Records shown:
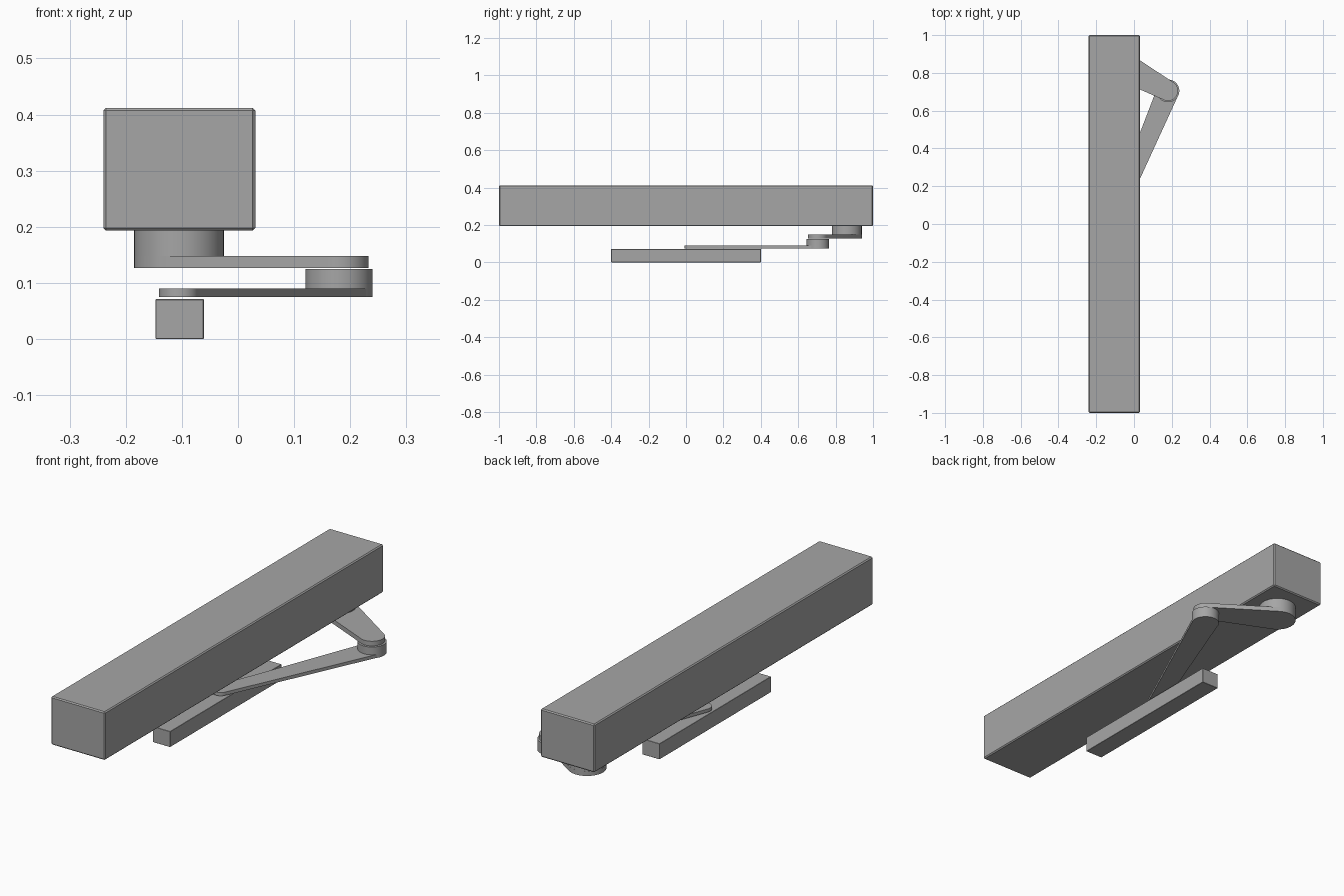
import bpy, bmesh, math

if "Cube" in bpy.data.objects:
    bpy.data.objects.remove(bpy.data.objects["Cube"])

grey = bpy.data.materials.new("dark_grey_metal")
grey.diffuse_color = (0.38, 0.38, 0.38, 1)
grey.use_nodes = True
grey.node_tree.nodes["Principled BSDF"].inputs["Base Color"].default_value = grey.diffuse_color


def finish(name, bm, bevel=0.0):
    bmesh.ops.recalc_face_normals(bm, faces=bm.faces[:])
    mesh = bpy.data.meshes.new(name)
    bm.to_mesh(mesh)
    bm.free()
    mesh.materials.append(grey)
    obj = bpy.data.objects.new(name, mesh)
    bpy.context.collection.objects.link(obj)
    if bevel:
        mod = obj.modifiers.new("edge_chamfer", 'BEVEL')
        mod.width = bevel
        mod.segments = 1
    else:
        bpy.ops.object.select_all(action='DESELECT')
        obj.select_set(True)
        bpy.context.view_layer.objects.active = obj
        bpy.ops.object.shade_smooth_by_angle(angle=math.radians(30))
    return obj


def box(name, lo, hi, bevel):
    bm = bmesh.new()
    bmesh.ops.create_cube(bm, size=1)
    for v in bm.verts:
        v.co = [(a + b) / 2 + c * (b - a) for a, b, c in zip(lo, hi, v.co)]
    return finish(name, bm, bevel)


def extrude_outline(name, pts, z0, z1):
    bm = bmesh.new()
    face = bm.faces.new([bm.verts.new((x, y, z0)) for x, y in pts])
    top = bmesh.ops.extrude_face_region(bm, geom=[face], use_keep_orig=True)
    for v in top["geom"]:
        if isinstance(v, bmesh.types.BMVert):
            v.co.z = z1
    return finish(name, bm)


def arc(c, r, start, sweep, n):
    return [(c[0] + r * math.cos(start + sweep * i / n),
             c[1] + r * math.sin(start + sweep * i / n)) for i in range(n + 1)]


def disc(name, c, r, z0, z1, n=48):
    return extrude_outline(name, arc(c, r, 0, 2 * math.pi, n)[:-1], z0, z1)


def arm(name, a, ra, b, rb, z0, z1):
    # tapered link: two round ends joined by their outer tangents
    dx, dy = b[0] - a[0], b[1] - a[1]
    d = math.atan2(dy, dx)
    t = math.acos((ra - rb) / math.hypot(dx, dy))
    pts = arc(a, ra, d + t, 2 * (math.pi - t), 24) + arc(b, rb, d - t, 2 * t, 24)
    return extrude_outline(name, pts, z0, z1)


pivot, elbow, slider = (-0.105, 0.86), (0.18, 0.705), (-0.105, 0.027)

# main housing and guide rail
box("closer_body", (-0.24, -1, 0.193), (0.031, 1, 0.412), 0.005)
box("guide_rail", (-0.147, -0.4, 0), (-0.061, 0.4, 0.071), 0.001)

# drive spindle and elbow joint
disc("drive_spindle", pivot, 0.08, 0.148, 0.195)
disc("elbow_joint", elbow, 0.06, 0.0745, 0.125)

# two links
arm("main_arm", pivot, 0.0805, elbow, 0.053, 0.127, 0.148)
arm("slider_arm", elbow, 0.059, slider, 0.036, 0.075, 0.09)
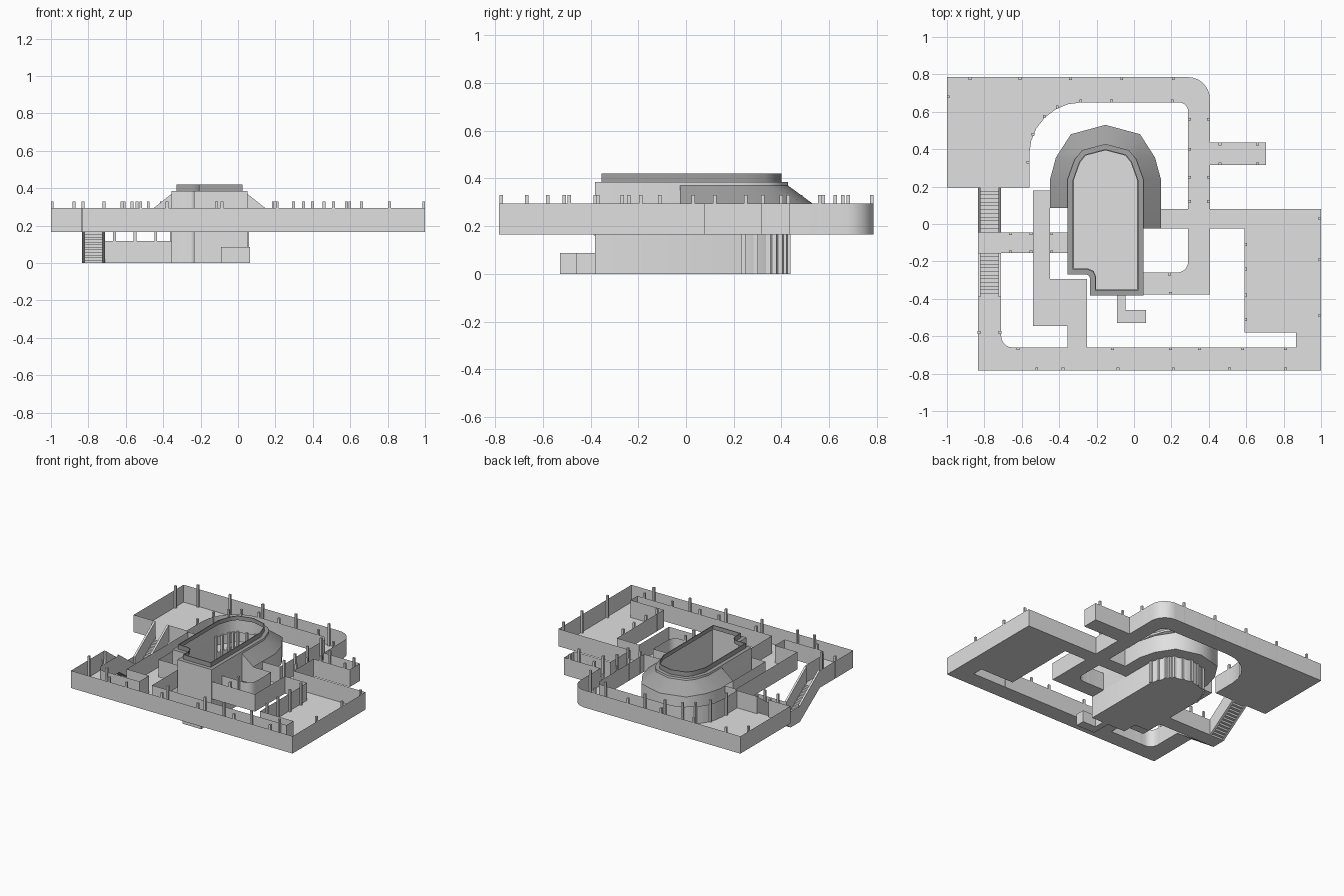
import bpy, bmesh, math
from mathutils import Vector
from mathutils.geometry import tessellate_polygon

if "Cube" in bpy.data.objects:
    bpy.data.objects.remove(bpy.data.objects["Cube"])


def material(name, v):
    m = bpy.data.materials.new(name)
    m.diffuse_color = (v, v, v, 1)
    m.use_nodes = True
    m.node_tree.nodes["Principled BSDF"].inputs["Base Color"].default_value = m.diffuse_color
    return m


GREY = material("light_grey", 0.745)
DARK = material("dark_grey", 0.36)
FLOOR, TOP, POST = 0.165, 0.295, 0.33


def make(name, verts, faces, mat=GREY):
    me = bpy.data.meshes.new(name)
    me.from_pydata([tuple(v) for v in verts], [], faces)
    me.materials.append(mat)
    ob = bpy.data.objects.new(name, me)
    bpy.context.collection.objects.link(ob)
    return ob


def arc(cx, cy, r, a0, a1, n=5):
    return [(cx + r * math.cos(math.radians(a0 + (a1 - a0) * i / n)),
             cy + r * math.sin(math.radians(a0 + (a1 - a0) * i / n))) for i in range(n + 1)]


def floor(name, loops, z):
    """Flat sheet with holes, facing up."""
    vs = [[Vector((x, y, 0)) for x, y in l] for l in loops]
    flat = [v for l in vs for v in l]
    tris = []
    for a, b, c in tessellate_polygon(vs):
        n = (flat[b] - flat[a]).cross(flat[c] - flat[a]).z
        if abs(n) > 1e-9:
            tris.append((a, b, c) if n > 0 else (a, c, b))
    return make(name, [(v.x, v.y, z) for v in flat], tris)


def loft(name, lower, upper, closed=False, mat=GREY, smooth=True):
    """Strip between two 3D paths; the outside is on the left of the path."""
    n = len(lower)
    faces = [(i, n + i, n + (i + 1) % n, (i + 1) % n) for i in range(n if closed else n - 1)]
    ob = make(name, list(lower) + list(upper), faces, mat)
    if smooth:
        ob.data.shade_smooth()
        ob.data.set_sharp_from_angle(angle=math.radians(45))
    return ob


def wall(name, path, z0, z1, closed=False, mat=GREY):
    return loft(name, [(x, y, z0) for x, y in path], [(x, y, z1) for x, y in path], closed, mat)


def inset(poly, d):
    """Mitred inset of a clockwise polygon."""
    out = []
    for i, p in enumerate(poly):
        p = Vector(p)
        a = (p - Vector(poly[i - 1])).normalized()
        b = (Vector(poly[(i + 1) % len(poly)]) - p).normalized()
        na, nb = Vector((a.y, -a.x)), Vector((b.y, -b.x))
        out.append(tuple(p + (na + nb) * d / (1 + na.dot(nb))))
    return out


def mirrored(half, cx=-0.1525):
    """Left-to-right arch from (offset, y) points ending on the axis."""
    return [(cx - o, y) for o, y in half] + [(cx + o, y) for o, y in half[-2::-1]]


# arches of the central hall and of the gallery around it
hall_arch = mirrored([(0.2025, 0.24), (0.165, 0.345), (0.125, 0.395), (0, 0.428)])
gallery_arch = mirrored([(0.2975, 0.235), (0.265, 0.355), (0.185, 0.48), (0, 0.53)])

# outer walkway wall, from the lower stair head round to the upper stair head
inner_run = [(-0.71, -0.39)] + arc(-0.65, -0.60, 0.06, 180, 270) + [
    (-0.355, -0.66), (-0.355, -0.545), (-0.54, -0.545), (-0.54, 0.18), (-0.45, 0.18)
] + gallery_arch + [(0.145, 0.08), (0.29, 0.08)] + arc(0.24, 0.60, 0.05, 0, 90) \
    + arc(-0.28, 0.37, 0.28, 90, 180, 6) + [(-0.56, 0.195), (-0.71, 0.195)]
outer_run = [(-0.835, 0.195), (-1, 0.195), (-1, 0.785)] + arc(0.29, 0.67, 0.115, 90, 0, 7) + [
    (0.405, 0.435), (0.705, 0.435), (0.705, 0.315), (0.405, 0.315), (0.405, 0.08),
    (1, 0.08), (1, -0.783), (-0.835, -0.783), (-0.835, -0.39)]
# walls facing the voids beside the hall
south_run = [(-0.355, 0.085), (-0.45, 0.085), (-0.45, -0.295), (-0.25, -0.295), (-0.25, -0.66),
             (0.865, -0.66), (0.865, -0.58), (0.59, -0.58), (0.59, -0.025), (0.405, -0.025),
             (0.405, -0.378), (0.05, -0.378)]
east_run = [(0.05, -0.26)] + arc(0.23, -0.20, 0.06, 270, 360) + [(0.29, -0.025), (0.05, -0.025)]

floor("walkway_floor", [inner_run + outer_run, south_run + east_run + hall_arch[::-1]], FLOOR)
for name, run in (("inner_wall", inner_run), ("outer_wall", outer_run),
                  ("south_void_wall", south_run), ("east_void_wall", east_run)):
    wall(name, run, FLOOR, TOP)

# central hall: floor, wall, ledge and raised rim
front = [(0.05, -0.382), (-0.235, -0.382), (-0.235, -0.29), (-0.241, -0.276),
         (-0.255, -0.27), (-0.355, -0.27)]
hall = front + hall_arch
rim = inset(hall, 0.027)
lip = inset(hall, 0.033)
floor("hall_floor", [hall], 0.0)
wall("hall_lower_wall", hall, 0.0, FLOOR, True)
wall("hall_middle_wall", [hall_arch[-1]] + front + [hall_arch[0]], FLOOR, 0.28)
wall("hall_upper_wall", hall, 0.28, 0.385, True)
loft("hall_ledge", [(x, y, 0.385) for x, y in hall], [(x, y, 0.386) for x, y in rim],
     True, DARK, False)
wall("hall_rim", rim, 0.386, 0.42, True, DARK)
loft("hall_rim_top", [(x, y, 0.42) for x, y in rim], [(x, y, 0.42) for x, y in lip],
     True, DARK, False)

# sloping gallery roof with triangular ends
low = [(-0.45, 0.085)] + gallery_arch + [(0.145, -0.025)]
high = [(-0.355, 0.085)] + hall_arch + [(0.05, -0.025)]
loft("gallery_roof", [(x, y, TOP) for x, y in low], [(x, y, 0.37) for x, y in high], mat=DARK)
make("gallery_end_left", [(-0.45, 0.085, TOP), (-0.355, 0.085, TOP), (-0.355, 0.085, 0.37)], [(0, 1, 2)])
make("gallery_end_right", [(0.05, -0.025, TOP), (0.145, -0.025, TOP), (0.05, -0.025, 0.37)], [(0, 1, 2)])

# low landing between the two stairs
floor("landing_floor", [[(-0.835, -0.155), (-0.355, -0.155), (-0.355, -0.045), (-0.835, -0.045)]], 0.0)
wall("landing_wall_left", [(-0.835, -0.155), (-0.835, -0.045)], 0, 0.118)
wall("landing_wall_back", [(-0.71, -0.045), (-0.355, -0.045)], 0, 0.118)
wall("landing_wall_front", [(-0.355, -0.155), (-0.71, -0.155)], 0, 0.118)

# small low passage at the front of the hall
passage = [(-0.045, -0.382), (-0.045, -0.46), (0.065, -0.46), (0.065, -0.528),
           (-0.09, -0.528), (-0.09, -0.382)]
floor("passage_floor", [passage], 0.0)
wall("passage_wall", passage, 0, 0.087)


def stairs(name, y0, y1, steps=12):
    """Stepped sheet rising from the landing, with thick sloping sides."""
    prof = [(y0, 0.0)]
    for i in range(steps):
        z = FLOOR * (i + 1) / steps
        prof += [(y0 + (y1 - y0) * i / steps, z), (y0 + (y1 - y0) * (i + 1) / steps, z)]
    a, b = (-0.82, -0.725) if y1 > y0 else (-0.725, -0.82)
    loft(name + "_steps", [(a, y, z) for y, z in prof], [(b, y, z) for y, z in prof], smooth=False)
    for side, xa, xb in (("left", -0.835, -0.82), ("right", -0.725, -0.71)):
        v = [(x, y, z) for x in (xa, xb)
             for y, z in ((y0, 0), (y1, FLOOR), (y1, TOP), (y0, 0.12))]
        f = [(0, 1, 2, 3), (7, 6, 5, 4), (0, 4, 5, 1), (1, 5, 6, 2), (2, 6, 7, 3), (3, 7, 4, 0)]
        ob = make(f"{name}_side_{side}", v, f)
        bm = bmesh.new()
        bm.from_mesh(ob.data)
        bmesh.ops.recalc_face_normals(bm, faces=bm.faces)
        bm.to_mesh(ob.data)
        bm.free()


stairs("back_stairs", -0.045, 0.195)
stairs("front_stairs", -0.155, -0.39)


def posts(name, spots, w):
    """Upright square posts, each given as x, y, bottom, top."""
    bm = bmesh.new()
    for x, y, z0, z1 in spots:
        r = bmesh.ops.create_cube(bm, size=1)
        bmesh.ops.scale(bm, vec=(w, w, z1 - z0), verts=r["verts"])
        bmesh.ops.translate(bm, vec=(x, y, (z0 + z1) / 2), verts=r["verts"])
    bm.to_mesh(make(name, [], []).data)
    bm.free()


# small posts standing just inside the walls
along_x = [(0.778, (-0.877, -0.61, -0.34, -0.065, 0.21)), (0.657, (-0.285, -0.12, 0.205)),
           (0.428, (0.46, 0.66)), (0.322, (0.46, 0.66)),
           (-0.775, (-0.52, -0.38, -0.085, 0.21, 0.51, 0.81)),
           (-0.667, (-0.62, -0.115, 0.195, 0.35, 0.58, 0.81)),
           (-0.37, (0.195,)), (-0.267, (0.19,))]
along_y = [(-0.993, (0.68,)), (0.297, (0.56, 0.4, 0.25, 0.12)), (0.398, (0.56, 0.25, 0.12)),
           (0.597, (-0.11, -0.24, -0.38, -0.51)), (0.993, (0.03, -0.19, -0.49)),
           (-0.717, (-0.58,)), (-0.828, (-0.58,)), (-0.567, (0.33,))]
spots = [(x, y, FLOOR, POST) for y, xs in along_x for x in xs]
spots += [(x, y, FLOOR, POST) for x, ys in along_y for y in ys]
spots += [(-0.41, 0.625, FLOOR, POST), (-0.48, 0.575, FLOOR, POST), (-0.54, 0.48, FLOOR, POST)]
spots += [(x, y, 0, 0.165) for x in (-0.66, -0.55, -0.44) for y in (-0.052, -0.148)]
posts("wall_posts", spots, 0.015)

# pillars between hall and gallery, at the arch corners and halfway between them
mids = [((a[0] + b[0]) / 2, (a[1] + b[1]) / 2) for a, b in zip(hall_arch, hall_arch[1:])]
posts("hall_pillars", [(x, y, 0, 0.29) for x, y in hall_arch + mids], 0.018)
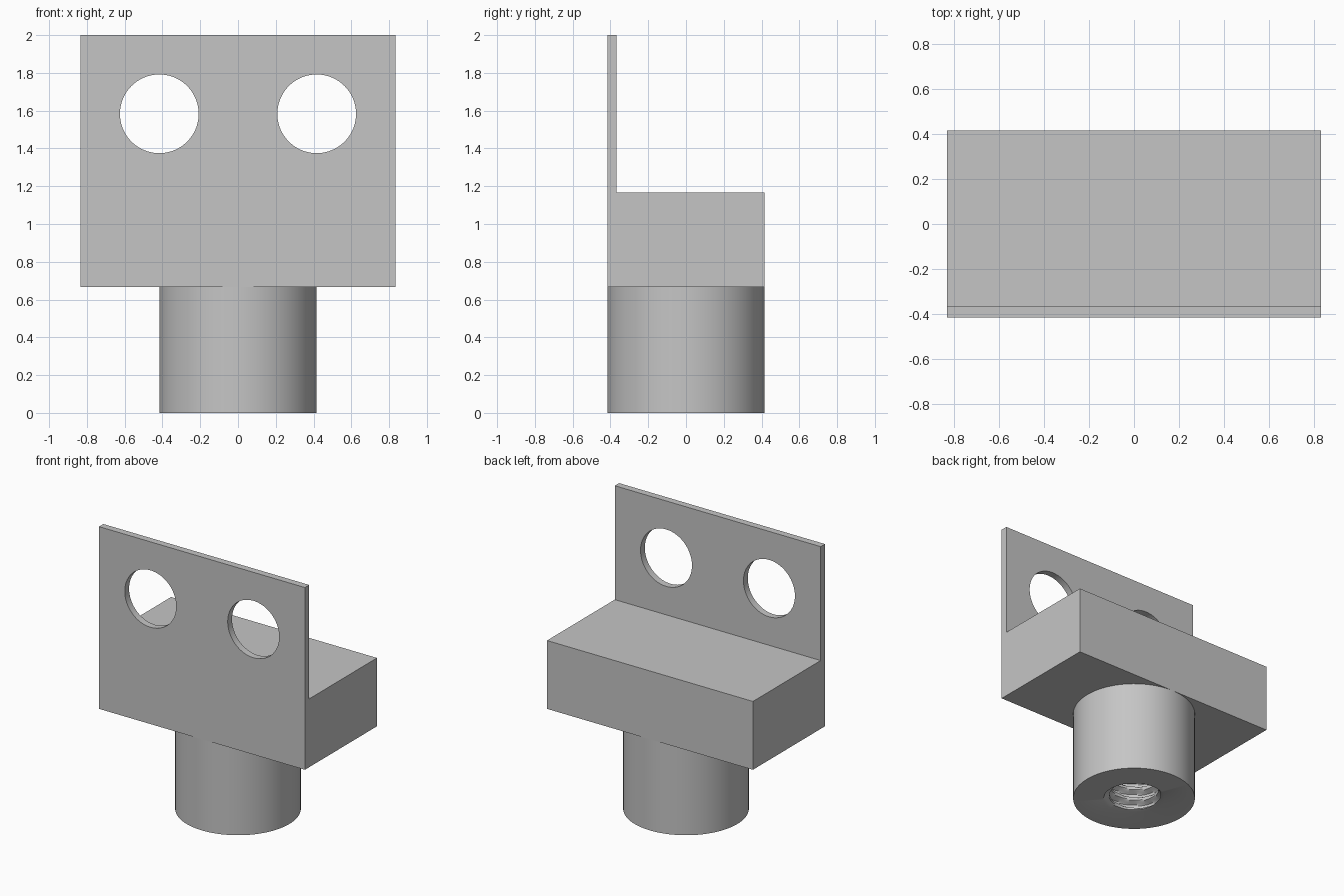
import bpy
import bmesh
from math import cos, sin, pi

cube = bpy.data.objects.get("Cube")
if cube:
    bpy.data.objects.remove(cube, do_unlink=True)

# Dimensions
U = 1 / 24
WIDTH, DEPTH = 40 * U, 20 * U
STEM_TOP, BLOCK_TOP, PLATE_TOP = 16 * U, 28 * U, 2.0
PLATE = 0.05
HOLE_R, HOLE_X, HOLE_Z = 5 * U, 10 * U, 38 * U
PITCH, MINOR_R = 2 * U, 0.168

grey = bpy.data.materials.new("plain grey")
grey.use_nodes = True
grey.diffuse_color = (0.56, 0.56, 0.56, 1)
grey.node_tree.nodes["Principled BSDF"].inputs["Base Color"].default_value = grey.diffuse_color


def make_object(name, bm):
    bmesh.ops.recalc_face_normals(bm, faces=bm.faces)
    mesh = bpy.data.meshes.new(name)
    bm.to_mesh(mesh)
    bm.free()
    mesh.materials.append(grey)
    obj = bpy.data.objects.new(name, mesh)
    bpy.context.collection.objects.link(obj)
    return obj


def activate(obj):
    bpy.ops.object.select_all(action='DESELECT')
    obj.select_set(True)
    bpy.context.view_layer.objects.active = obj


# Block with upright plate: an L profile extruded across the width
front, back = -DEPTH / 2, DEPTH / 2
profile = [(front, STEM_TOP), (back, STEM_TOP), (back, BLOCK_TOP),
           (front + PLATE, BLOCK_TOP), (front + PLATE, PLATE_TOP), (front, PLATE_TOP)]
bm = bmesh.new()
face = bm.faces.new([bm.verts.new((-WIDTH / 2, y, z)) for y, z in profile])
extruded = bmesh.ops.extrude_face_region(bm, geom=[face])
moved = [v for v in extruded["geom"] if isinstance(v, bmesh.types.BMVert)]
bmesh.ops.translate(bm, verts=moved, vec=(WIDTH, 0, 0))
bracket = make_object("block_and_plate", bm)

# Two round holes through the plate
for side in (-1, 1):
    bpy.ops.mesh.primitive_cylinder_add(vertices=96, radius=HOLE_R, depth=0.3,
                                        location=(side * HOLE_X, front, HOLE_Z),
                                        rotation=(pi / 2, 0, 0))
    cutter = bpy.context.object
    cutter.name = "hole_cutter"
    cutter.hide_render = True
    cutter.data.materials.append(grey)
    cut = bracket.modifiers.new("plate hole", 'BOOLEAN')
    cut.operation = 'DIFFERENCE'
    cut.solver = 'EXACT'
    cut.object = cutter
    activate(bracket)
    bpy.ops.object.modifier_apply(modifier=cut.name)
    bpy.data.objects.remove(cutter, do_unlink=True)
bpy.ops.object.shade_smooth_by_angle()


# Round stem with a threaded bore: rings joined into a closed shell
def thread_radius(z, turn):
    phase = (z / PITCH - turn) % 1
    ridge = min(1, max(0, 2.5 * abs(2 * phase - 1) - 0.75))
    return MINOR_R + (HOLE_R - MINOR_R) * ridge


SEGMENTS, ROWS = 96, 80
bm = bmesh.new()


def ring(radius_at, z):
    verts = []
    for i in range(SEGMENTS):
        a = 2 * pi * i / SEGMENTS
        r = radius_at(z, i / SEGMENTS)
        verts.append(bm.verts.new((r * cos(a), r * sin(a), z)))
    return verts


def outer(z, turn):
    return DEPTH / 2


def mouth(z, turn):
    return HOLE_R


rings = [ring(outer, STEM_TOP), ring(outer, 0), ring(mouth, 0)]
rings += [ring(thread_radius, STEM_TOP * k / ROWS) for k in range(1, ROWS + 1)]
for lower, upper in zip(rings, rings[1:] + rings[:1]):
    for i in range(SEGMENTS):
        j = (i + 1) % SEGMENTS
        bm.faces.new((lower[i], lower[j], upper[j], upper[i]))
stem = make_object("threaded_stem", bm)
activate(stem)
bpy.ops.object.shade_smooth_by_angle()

Exercise prompt: Go line by line through the material above and return each one that includes "rings".

The completed task:
# Round stem with a threaded bore: rings joined into a closed shell
rings = [ring(outer, STEM_TOP), ring(outer, 0), ring(mouth, 0)]
rings += [ring(thread_radius, STEM_TOP * k / ROWS) for k in range(1, ROWS + 1)]
for lower, upper in zip(rings, rings[1:] + rings[:1]):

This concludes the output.